The term doesn't sit right with Mendoza.
"Referring to anything with her as darkness or a storm felt like it focused strictly on her death rather than her very real life," Mendoza shares.
Pregnant with her fourth child, Mendoza explains the storm and rainbow reference might not be the best imagery to describe the loss of a pregnancy or baby.
"Pregnancy and infant loss is already so very stigmatized and shrouded in families feeling isolated and pressure to ‘move on,'" she says. "My kids are siblings. One of them is dead and others are alive. I don’t feel the need to call their existence anything other than they are their sister’s brothers and she is their sister."
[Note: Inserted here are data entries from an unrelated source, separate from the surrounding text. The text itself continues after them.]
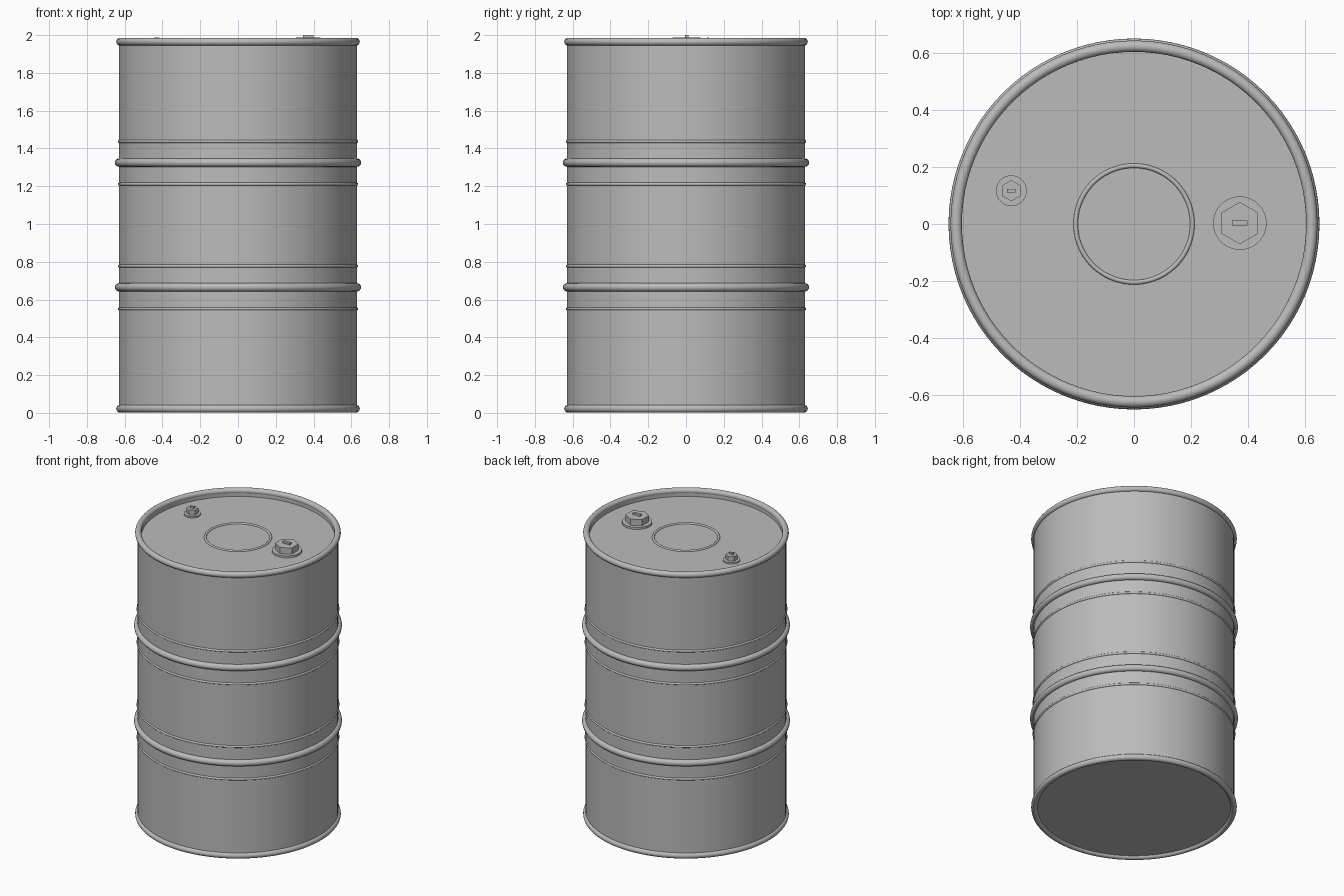
import bpy, bmesh, math

if "Cube" in bpy.data.objects:
    bpy.data.objects.remove(bpy.data.objects["Cube"])

SEG = 96
R = 0.63          # shell radius
LID = 1.932       # recessed lid height

steel = bpy.data.materials.new("grey_steel")
steel.diffuse_color = (0.5, 0.5, 0.5, 1)
steel.use_nodes = True
steel.node_tree.nodes["Principled BSDF"].inputs["Base Color"].default_value = steel.diffuse_color


def finish(ob, name, smooth=True):
    ob.name = name
    ob.data.materials.append(steel)
    if smooth:
        bpy.ops.object.select_all(action='DESELECT')
        ob.select_set(True)
        bpy.context.view_layer.objects.active = ob
        bpy.ops.object.shade_smooth_by_angle(angle=math.radians(35))
    return ob


def lathe(name, profile):
    """Spin an (r, z) profile that starts and ends on the axis."""
    bm = bmesh.new()
    vs = [bm.verts.new((r, 0, z)) for r, z in profile]
    es = [bm.edges.new(p) for p in zip(vs, vs[1:])]
    bmesh.ops.spin(bm, geom=vs + es, cent=(0, 0, 0), axis=(0, 0, 1),
                   angle=2 * math.pi, steps=SEG, use_duplicate=False)
    bmesh.ops.remove_doubles(bm, verts=bm.verts, dist=1e-5)
    bmesh.ops.recalc_face_normals(bm, faces=bm.faces)
    me = bpy.data.meshes.new(name)
    bm.to_mesh(me)
    bm.free()
    ob = bpy.data.objects.new(name, me)
    bpy.context.collection.objects.link(ob)
    return finish(ob, name)


def ring(name, z, major, minor):
    bpy.ops.mesh.primitive_torus_add(location=(0, 0, z), major_radius=major, minor_radius=minor,
                                     major_segments=SEG, minor_segments=16)
    return finish(bpy.context.object, name)


def prism(name, x, y, z0, z1, r, sides):
    bpy.ops.mesh.primitive_cylinder_add(vertices=sides, radius=r, depth=z1 - z0,
                                        location=(x, y, (z0 + z1) / 2))
    return finish(bpy.context.object, name, sides > 6)


def plug(name, x, y, flange, hexr, bar, z):
    """Flange disc, hex head and raised grip bar; z lists their top heights."""
    prism(name + "_flange", x, y, LID - 0.01, z[0], flange, 48)
    prism(name + "_hex_head", x, y, LID, z[1], hexr, 6)
    bpy.ops.mesh.primitive_cube_add(size=1, location=(x, y, (z[1] + z[2]) / 2))
    ob = bpy.context.object
    ob.scale = (bar[0], bar[1], z[2] - z[1])
    finish(ob, name + "_grip_bar", False)


# Shell with recessed lid and base
lathe("drum_shell", [(0, 0.018), (R, 0.018), (R, 1.965), (0.608, 1.965), (0.608, LID), (0, LID)])

# Rolled end rims
ring("bottom_rim", 0.022, 0.625, 0.02)
ring("top_rim", 1.965, 0.625, 0.02)

# Rolling hoops, each flanked by two thin beads
for label, z in (("lower", 0.665), ("upper", 1.325)):
    ring(label + "_hoop", z, 0.63, 0.022)
    for side, dz in (("under", -0.114), ("over", 0.112)):
        ring(f"{label}_bead_{side}", z + dz, 0.628, 0.008)

# Raised ring on the lid
ring("lid_ring", LID, 0.205, 0.008)

# Filler plugs
plug("large_plug", 0.372, 0.003, 0.094, 0.074, (0.055, 0.018), (1.946, 1.988, 2.0))
plug("small_plug", -0.431, 0.117, 0.054, 0.037, (0.03, 0.012), (1.942, 1.975, 1.988))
Meg Konig, a photographer and mom in Colorado, first heard the term shortly before she miscarried her daughter, Hope. When she delivered her son, Everett, after her loss, Konig says she wasn't "in love" with the idea of calling her newborn a rainbow baby, partly because she doesn't want to define Everett in relation to Hope.
"For me the term aligned with the idea that we wouldn't have 'tried for another baby' if we had had a successful birth with our previous pregnancy," Konig says. "It's been many years since our miscarriage, but when I think of losing Hope and then of having our son Everett, I think of it as two separate events."
Konig published her thoughts in an essay on the Colorado Springs Moms Collective and discovered she was not alone in her discomfort with the term.
Her baby Hope was not "a kind of tumultuous event that we had to overcome," Konig wrote. She wasn't the storm: "We want to remember her, herself, as the rainbow."
The mom of four echoed Mendoza's feeling that there's pressure to "get over" or "move on" from a loss. Storms pass, and then a rainbow appears. Loss doesn't clear up like a storm does.
"Loss cannot be compared or measured. My loss with Hope was deeply impacting, and I had to work through it for a very long time," she says. "The timeline for grief varies by each person, and there was no grand rule book or timeline for bereavement."
Both Mendoza and Konig mention the importance of recognizing their emotions.
"A tremendous amount of healing and connection is possible in sitting with sadness, acknowledging it and working through it," Mendoza says. "There will always be someone missing and the profound longing and sadness I feel from that are OK emotions to carry. Some things don’t need a positive spin."